8 - Zeynep Gümrükçü Z., Korkmaz Y., Korkmaz F. Biomechanical evaluation of implant-supported prosthesis with various tilting implant angles and bone types in atrophic maxilla: A finite element study Computers in Biology and Medicine 86 (2017) 47–54
9 - Maminskas J, Puisys A, Kuoppala R, Raustia A, Juodzbalys G. The Prosthetic Influence and Biomechanics on Peri-Implant Strain: a Systematic Literature Review of Finite Element Studies J Oral Maxillofac Res 2016;7(3):e4
10 - Testori T, Galli F, Fumagalli L, Capelli M, Zuffetti F, Deflorian M, Parenti A, Del Fabbro M. Assessment of Long-Term Survival of Immediately Loaded Tilted Implants Supporting a Maxillary Full-Arch Fixed Prosthesis. Int J Oral Maxillofac Implants. 2017 Jul/Aug;32(4):904-911.
11 - Jacobs R, van Steenberghe D. Comparative evaluation of the oral tactile function by means of teeth or implant-supported prostheses. Clin Oral Implants Res. 1991 Apr-Jun;2(2):75-80.
12 - Rilo B, da Silva JL, Mora MJ, Santana U. Guidelines for occlusion strategy in implant-borne prostheses. A review. Int Dent J. 2008 Jun;58(3):139-45
13 - Kim Y, Oh TJ, Misch CE, Wang HL. Occlusal considerations in implant therapy: clinical guidelines with biomechanical rationale. Clin Oral Implants Res. 2005 Feb;16(1):26-35.
14 - Ravel M., Sousa, & al. Influence of connection type and implant number on the bioméchanical behavior of mandibular full arch rehablitation . IJOMI 2016,31, 750-760

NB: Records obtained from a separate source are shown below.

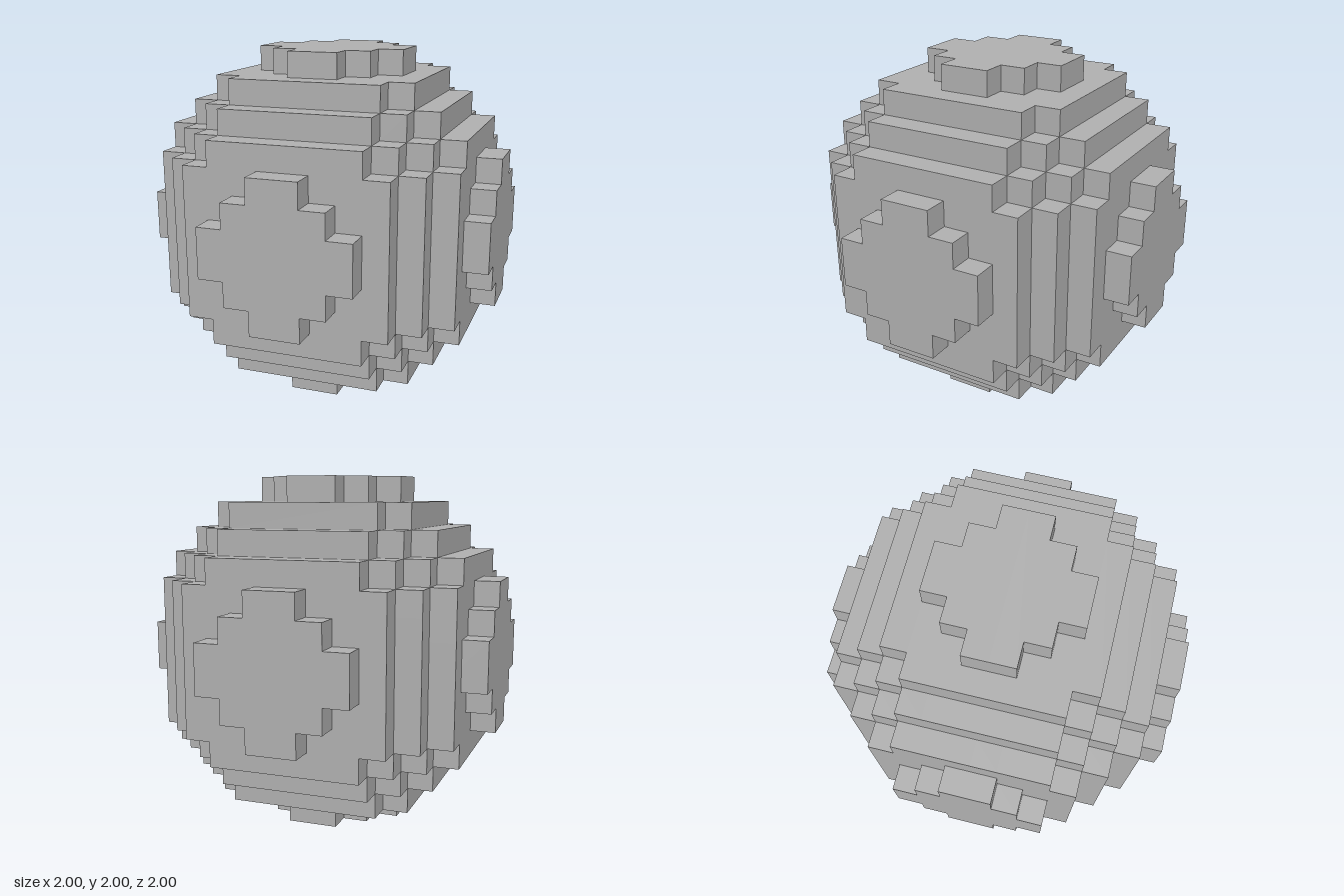
import * as THREE from 'three';
import { mergeGeometries } from 'three/addons/utils/BufferGeometryUtils.js';

const RADIUS = 7;          // blocks from centre to surface
const BLOCK = 1 / RADIUS;  // edge of one block

// Number of blocks in front of the middle plane at column (i, j)
function depthAt(i, j) {
  const rest = RADIUS ** 2 - (i + 0.5) ** 2 - (j + 0.5) ** 2;
  let depth = 0;
  while ((depth + 0.5) ** 2 < rest) depth++;
  return depth;
}

// All block faces that look towards +z, one strip per run of equal depth
function buildSide() {
  const strips = [];
  for (let j = -RADIUS; j < RADIUS; j++) {
    let start = -RADIUS;
    for (let i = -RADIUS; i < RADIUS; i++) {
      const depth = depthAt(i, j);
      if (i + 1 < RADIUS && depthAt(i + 1, j) === depth) continue;
      const width = i + 1 - start;
      if (depth > 0) {
        strips.push(new THREE.PlaneGeometry(width * BLOCK, BLOCK)
          .translate((start + width / 2) * BLOCK, (j + 0.5) * BLOCK, depth * BLOCK));
      }
      start = i + 1;
    }
  }
  return mergeGeometries(strips);
}

export function createModel() {
  const model = new THREE.Group();
  model.name = 'blockSphere';
  const grey = new THREE.MeshStandardMaterial({ color: 0xb0b0b0 });
  grey.name = 'stone grey';

  // The same stepped side, turned towards each of the six directions
  const side = buildSide();
  const turns = {
    frontSide: [0, 0],
    leftSide: [0, Math.PI / 2],
    backSide: [0, Math.PI],
    rightSide: [0, -Math.PI / 2],
    topSide: [-Math.PI / 2, 0],
    bottomSide: [Math.PI / 2, 0],
  };
  for (const [name, [rx, ry]] of Object.entries(turns)) {
    const mesh = new THREE.Mesh(side, grey);
    mesh.name = name;
    mesh.rotation.set(rx, ry, 0);
    mesh.position.y = 1;
    model.add(mesh);
  }
  return model;
}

15 - Sojod B., Abillama T.M. La maintenance péri-implantaire, le fil dentaire,2013 Sept ;26 :26-29
All-on-4®, aesthetic, fixed bridge, inclined implants, angled implants, cantilever, prosthetic extension, support polygon, screw-retained prosthesis, overall rehabilitation.